Gastro-oesophageal cancer presents late; reliable indicators for the presence of disease are still to be found, although the association with reflux disease has been confirmed recently.2 The young present with advanced disease and, as reported by Bowry and colleagues,3 quickly progress to end stage disease. Our referral bias does not explain this effect. We chose to look at patients under 50 years in detail, particularly as this is the proposed increase to the BSG guidelines. The BSG guidelines use 45 years to restrict access, suggesting endoscopy in those patients older than 45 years with new onset dyspepsia and only in younger patients with alarm symptoms.
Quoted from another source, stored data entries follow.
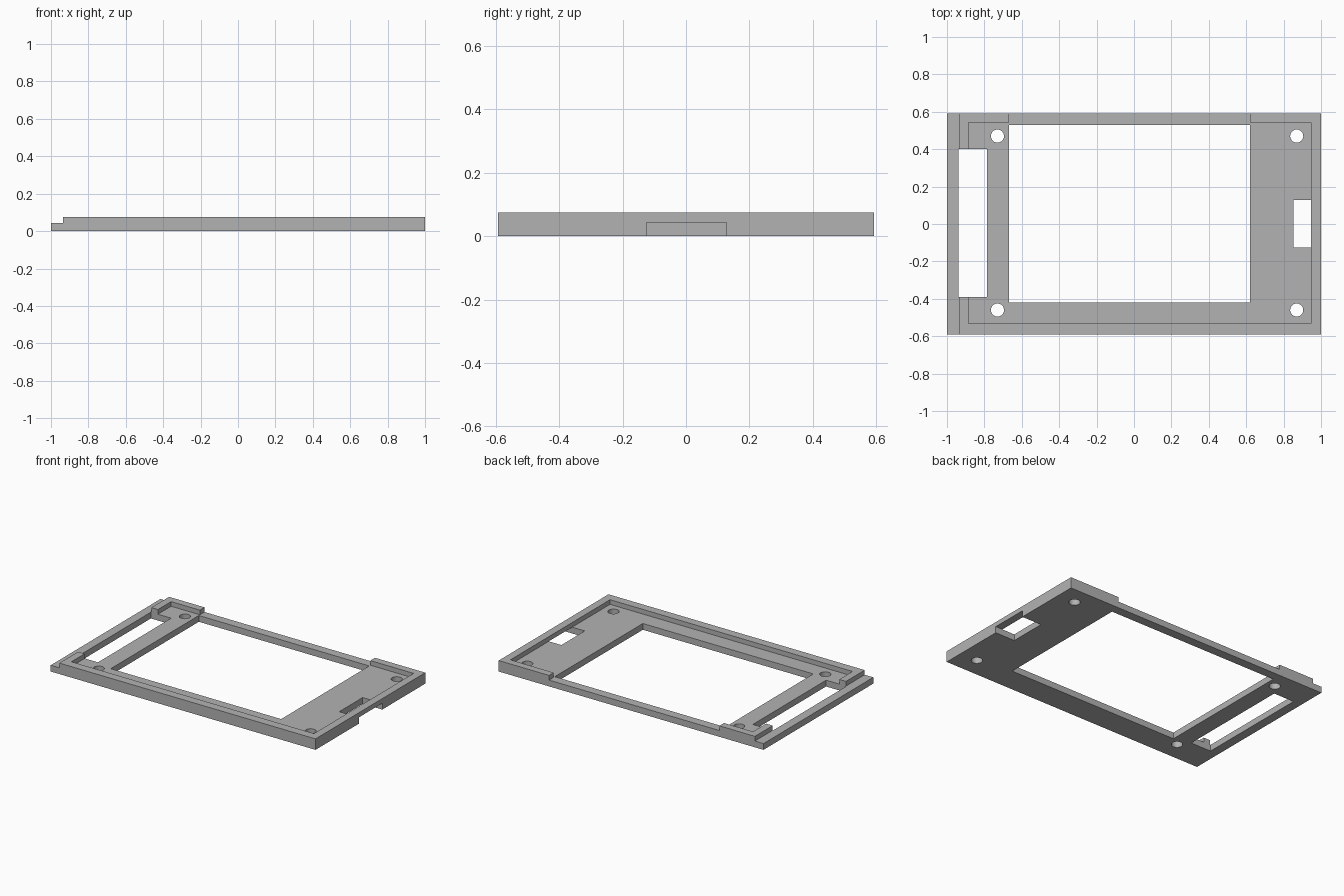
import bpy
import math

default = bpy.data.objects.get("Cube")
if default:
    bpy.data.objects.remove(default, do_unlink=True)

HEIGHT = 0.075   # top of the rim
FLOOR = 0.043    # top of the base plate
OUT = 0.2        # overshoot of the cutters
HALF_Y = 0.592

grey = bpy.data.materials.new("plain grey")
grey.use_nodes = True
colour = (0.45, 0.45, 0.45, 1)
grey.diffuse_color = colour
grey.node_tree.nodes["Principled BSDF"].inputs["Base Color"].default_value = colour


def box(name, x, y, z):
    """Box from (min, max) ranges on each axis."""
    ranges = (x, y, z)
    bpy.ops.mesh.primitive_cube_add(size=1, location=[(a + b) / 2 for a, b in ranges])
    ob = bpy.context.object
    ob.name = name
    ob.scale = [b - a for a, b in ranges]
    bpy.ops.object.transform_apply(location=True, rotation=False, scale=True)
    return ob


def cut(target, cutter):
    """Subtract the cutter from the target, then discard it."""
    cutter.hide_render = True
    mod = target.modifiers.new("cut", 'BOOLEAN')
    mod.operation = 'DIFFERENCE'
    mod.solver = 'EXACT'
    mod.object = cutter
    bpy.context.view_layer.objects.active = target
    bpy.ops.object.modifier_apply(modifier=mod.name)
    bpy.data.objects.remove(cutter, do_unlink=True)


# Solid block the bezel is carved from
frame = box("bezel_frame", (-1, 1), (-HALF_Y, HALF_Y), (0, HEIGHT))
frame.data.materials.append(grey)

above = (FLOOR, HEIGHT + OUT)
through = (-OUT, HEIGHT + OUT)
slot_y = (-0.39, 0.4)
window_x = (-0.667, 0.62)
notch_y = (-0.125, 0.128)

# Recesses down to the plate, then openings right through it
cuts = [
    ("left_step", (-1 - OUT, -0.935), (-1, 1), above),
    ("recess", (-0.885, 0.947), (-0.533, 0.542), above),
    ("left_rim_gap", (-1 - OUT, -0.8), slot_y, above),
    ("back_rim_gap", window_x, (0.5, 1), above),
    ("screen_window", window_x, (-0.42, 0.53), through),
    ("connector_slot", (-0.938, -0.785), slot_y, through),
    ("port_hole", (0.852, 0.947), notch_y, through),
    ("port_notch", (0.9, 1 + OUT), notch_y, (-OUT, FLOOR)),
]
for spec in cuts:
    cut(frame, box(*spec))

# Four corner screw holes
for x in (-0.73, 0.87):
    for y in (-0.46, 0.47):
        bpy.ops.mesh.primitive_cylinder_add(vertices=32, radius=0.035, depth=1, location=(x, y, 0))
        cut(frame, bpy.context.object)

# Crisp edges with rounded hole walls
bpy.ops.object.select_all(action='DESELECT')
frame.select_set(True)
bpy.context.view_layer.objects.active = frame
bpy.ops.object.shade_smooth_by_angle(angle=math.radians(30))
Guidelines issued by the UK Department of Health4 state that 55 years of age is the cut off for referral, with at least one high risk factor or new onset dyspepsia. Local Cancer Networks can allow 50 or 45 years as a cut off. In our unit, increasing the age to 50 years for patients with new dyspepsia will clearly disadvantage patients when the potential life saving window is made even smaller.
Reflux often precedes the development of oesophageal carcinoma. Is relief of symptoms using medical treatment enough to prevent malignant change or may it even mask a developing tumour? Access to endoscopy needs to be improved in young patients who present with intermittent dyspepsia if early diagnosis is to be made. The development of more sophisticated endoscopic modalities will also make inroads into achieving earlier diagnosis. Without prevention or early diagnosis in this group there is unlikely to be any progress made to extending the lives of these patients.
Our data do not prove that early endoscopy would actually save these patients from a certain death. What it clearly demonstrates is that using the current guidelines, our small region allows 30 of 38 patients under 50 years in a three year period to die of oesophageal or gastric carcinoma. Nationally, this translates into a major failure to adequately diagnose and treat oesophagogastric cancer in young people. The guidelines of diagnosis fail. A screening method is urgently needed for this rapidly increasing cancer problem. Standard endoscopy is too cumbersome and expensive; new technologies may change our whole approach.
We would like to thank our colleagues, Mr John Bancewicz and Ms Laura Formela, Consultant Upper GI Surgeons, for allowing us to include their patients in this report.